|(2)||The declaration referred to in sub-rule (1) shall be furnished in duplicate to the person responsible for collecting tax.|
|(3)||The person referred to in sub-rule (2) shall deliver or cause to be delivered to the Chief Commissioner or Commissioner, one copy of the declaration referred to in sub-rule (1) on or before the seventh day of the month next following the month in which the declaration is furnished to him.|
Explanation.- For the purposes of sub-rule (3), the Chief Commissioner or Commissioner means the Chief Commissioner or Commissioner to whom the Assessing Officer, having jurisdiction to assess the person referred to in sub-rule (2), is subordinate.”

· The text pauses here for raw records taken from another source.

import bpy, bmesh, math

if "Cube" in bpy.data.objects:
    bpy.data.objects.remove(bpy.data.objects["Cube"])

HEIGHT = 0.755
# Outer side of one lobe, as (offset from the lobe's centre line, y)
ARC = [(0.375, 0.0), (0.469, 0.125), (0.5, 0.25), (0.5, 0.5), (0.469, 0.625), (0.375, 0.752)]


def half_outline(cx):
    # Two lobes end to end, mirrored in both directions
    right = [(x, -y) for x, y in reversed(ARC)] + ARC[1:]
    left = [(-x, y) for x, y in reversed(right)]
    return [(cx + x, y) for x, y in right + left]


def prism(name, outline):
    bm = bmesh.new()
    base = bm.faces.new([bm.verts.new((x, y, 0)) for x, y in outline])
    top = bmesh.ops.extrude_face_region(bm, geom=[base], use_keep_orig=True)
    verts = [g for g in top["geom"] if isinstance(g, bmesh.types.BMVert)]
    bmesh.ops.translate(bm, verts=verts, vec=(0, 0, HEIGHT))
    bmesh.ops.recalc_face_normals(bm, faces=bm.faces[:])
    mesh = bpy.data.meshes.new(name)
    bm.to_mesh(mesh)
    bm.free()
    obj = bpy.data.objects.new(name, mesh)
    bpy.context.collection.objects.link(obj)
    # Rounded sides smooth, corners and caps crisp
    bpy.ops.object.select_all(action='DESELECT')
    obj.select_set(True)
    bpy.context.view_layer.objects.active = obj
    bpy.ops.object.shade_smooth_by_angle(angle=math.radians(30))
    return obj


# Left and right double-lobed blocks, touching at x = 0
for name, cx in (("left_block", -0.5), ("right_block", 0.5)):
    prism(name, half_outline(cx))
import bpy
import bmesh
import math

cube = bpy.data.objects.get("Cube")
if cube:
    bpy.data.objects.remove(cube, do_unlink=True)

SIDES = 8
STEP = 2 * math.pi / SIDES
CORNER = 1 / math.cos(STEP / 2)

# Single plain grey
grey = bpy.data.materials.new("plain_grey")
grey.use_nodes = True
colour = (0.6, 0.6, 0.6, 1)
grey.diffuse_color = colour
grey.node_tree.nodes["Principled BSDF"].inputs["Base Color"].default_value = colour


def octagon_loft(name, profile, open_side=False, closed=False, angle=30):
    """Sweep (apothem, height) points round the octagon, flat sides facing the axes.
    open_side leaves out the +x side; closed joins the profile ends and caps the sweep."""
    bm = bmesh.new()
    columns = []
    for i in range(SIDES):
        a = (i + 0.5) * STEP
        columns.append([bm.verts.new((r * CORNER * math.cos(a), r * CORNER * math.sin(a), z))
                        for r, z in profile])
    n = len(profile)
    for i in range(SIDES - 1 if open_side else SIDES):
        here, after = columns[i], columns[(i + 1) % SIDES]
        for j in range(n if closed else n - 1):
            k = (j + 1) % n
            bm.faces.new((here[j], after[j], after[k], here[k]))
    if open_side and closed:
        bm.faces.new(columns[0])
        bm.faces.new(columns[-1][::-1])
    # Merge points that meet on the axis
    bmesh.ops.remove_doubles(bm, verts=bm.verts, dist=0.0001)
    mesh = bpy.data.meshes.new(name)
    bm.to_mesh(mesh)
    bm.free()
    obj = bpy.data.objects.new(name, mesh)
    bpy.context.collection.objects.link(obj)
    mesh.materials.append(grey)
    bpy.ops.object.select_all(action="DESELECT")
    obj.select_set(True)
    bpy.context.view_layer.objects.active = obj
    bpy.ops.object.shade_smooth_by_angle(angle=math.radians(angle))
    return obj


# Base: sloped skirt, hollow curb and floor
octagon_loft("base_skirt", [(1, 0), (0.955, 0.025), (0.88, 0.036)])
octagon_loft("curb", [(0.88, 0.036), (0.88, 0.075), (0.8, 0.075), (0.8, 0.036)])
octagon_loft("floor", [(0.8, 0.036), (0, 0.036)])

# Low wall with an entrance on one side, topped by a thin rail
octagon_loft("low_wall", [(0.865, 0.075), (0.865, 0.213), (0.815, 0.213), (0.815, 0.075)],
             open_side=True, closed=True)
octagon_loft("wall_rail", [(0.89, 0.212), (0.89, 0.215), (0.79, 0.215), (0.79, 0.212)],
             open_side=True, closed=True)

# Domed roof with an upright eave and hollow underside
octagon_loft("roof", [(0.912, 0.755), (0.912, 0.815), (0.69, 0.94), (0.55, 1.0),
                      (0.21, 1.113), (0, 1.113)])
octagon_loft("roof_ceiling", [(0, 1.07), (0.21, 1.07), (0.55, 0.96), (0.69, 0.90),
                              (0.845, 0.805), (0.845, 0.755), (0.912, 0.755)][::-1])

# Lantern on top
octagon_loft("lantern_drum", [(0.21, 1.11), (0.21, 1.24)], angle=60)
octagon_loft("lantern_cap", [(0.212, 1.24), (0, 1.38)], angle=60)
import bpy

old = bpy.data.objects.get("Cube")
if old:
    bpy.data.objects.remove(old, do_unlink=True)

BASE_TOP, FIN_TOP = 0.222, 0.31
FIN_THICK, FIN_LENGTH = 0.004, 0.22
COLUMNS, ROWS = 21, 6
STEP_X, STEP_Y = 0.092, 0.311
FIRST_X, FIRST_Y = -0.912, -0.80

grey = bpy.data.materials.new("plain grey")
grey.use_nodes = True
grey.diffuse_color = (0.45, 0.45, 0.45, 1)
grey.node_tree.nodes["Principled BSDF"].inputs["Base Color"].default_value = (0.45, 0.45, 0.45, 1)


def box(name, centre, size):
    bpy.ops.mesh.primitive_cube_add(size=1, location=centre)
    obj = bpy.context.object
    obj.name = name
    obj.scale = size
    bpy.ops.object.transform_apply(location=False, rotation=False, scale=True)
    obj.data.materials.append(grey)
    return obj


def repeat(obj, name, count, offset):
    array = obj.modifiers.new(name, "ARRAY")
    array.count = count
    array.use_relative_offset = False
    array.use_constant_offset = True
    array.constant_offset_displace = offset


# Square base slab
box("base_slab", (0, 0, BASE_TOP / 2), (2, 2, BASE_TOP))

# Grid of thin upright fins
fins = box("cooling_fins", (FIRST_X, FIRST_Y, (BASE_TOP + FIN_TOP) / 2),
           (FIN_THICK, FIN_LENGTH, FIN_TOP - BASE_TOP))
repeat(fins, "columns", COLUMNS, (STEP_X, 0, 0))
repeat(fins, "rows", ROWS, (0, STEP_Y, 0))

9. Section 206C(1A) mandates that any person responsible for collecting tax under section 206C(1) need not do so if he obtains a declaration from the buyer that he is purchasing the goods for use in manufacturing, processing or producing articles or things. It does not say that such declaration has to be obtained at the very same moment when a sale is affected. A reading of sub section (1B) clearly brings out this since obligation of the assessee to file a copy of the declaration arises only when the declaration is furnished to him by the buyer. The point of reference is furnishing of declaration by the buyer and not the month or date on which sale is affected by the assessee. Even if we consider that there is a breach on the part of the assessee in not obtaining the declaration from the buyer the moment a sale was affected, and in filing it before the CCIT or CIT, as the case may be, a similar breach was considered to be only technical and one that could be condoned by Hon’ble Madras High Court in the case of Adisankara Spg. Mills (P.) Ltd. (supra). In the said case, assessee had filed Form 27C subsequent to the proceedings, through a rectification petition under section 154, but still considered to be sufficient compliance, which view of the Tribunal was confirmed by Hon’ble Madras High Court. Proceedings on the assessee for the alleged default here were initiated on 10/10/2011 and assessee had before 31/10/2012 filed the Forms. Assessment years involved were assessment year 2009-10 to 2011-12 and there was much time left with the Revenue to verify whether the buyers were indeed using the wood pulp for manufacturing, processing or producing article or thing and not for trading and to proceed against them if they had furnished false declaration. We are therefore of the opinion assessee could not have been deemed as one in default under section 206C(6D) of the Act or liable for interest under section 206(7). Orders of the lower authorities were set aside.
10. Appeals of the assessee are allowed.
11. Since appeals are disposed off stay petitions filed by the assessee have become infructuous and are dismissed.